◆ **SOURCE DATA**:

╭──

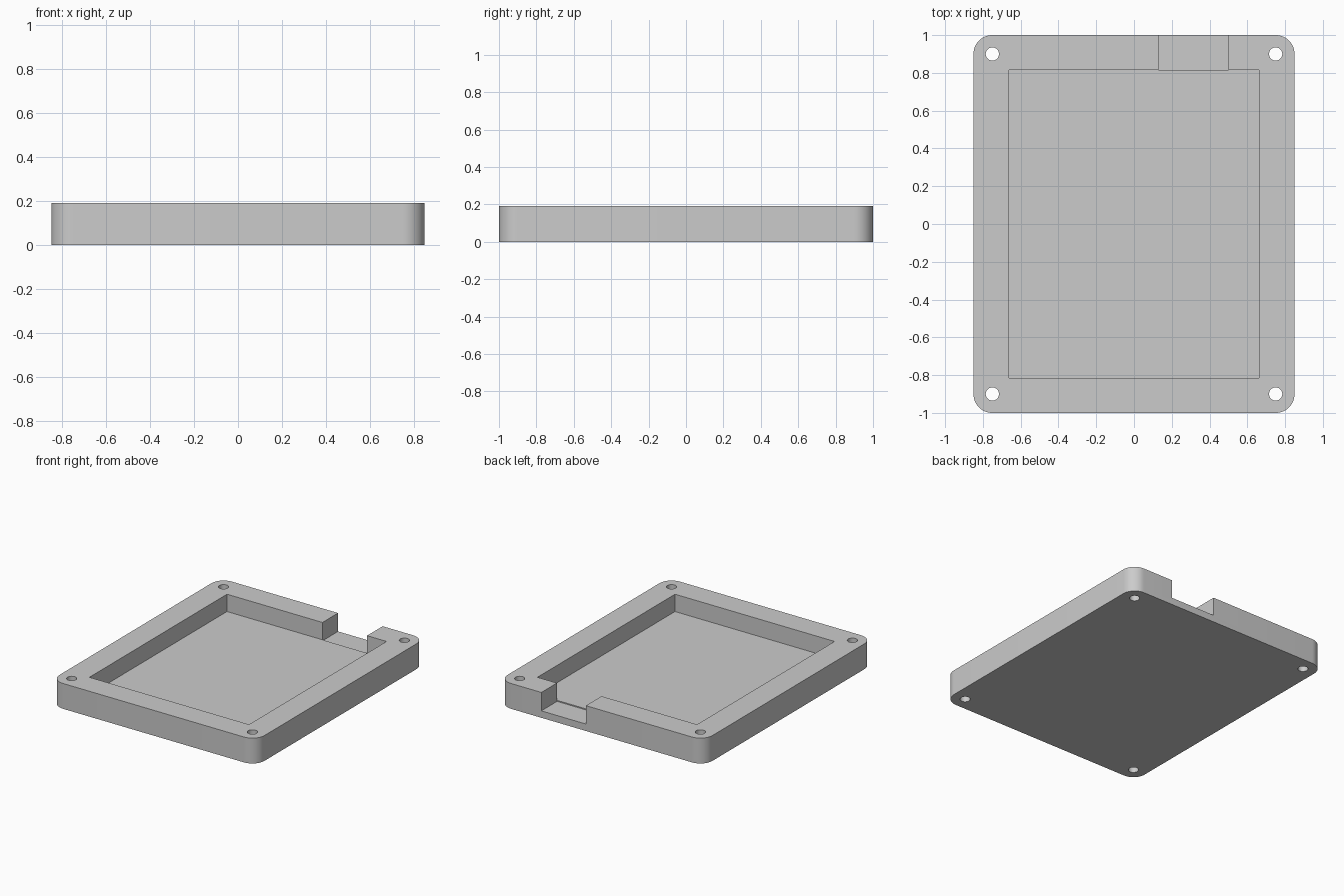
import bpy
import bmesh
from mathutils import Matrix, Vector

cube = bpy.data.objects.get("Cube")
if cube:
    bpy.data.objects.remove(cube, do_unlink=True)

HALF_X, HALF_Y, HEIGHT = 0.85, 1.0, 0.19
CORNER_RADIUS = 0.1
HOLE_X, HOLE_Y, HOLE_RADIUS = 0.75, 0.9, 0.035
FLOOR, SLOT_FLOOR = 0.06, 0.052

grey = bpy.data.materials.new("light_grey")
grey.use_nodes = True
colour = (0.6, 0.6, 0.6, 1)
grey.diffuse_color = colour
grey.node_tree.nodes["Principled BSDF"].inputs["Base Color"].default_value = colour


def make_object(name, bm):
    mesh = bpy.data.meshes.new(name)
    bm.to_mesh(mesh)
    bm.free()
    mesh.materials.append(grey)
    obj = bpy.data.objects.new(name, mesh)
    bpy.context.collection.objects.link(obj)
    return obj


def add_box(bm, low, high):
    low, high = Vector(low), Vector(high)
    matrix = Matrix.Translation((low + high) / 2) @ Matrix.Diagonal((*(high - low), 1))
    return bmesh.ops.create_cube(bm, size=1, matrix=matrix)["verts"]


def box(name, low, high):
    bm = bmesh.new()
    add_box(bm, low, high)
    return make_object(name, bm)


# Tray body with rounded upright corners
bm = bmesh.new()
add_box(bm, (-HALF_X, -HALF_Y, 0), (HALF_X, HALF_Y, HEIGHT))
upright = [e for e in bm.edges if abs(e.verts[0].co.z - e.verts[1].co.z) > HEIGHT / 2]
bmesh.ops.bevel(bm, geom=upright, offset=CORNER_RADIUS, segments=12,
                profile=0.5, affect='EDGES')
tray = make_object("tray", bm)

# Rectangular pocket and the slot through the back wall
cutters = [
    box("pocket_cutter", (-0.662, -0.815, FLOOR), (0.662, 0.815, 0.4)),
    box("slot_cutter", (0.13, 0.814, SLOT_FLOOR), (0.5, 1.2, 0.5)),
]

# Screw holes in the four corners
bm = bmesh.new()
for x in (-HOLE_X, HOLE_X):
    for y in (-HOLE_Y, HOLE_Y):
        bmesh.ops.create_cone(bm, cap_ends=True, segments=32, radius1=HOLE_RADIUS,
                              radius2=HOLE_RADIUS, depth=1,
                              matrix=Matrix.Translation((x, y, 0)))
cutters.append(make_object("screw_hole_cutter", bm))

bpy.ops.object.select_all(action='DESELECT')
bpy.context.view_layer.objects.active = tray
tray.select_set(True)
for cutter in cutters:
    cut = tray.modifiers.new(cutter.name, 'BOOLEAN')
    cut.operation = 'DIFFERENCE'
    cut.solver = 'EXACT'
    cut.object = cutter
    bpy.ops.object.modifier_apply(modifier=cut.name)
    bpy.data.objects.remove(cutter, do_unlink=True)

bpy.ops.object.shade_smooth_by_angle(angle=0.5)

╰──

◆ **ABOUT THIS EXERCISE**: Of the entries listed above, reproduce only the lines starting at the line containing "profile=0.5, affect='EDGES')" and ending at the line containing "cut.operation = 'DIFFERENCE'". Include both, exactly as they stand.

◆ **TASK ANSWER**:
                profile=0.5, affect='EDGES')
tray = make_object("tray", bm)

# Rectangular pocket and the slot through the back wall
cutters = [
    box("pocket_cutter", (-0.662, -0.815, FLOOR), (0.662, 0.815, 0.4)),
    box("slot_cutter", (0.13, 0.814, SLOT_FLOOR), (0.5, 1.2, 0.5)),
]

# Screw holes in the four corners
bm = bmesh.new()
for x in (-HOLE_X, HOLE_X):
    for y in (-HOLE_Y, HOLE_Y):
        bmesh.ops.create_cone(bm, cap_ends=True, segments=32, radius1=HOLE_RADIUS,
                              radius2=HOLE_RADIUS, depth=1,
                              matrix=Matrix.Translation((x, y, 0)))
cutters.append(make_object("screw_hole_cutter", bm))

bpy.ops.object.select_all(action='DESELECT')
bpy.context.view_layer.objects.active = tray
tray.select_set(True)
for cutter in cutters:
    cut = tray.modifiers.new(cutter.name, 'BOOLEAN')
    cut.operation = 'DIFFERENCE'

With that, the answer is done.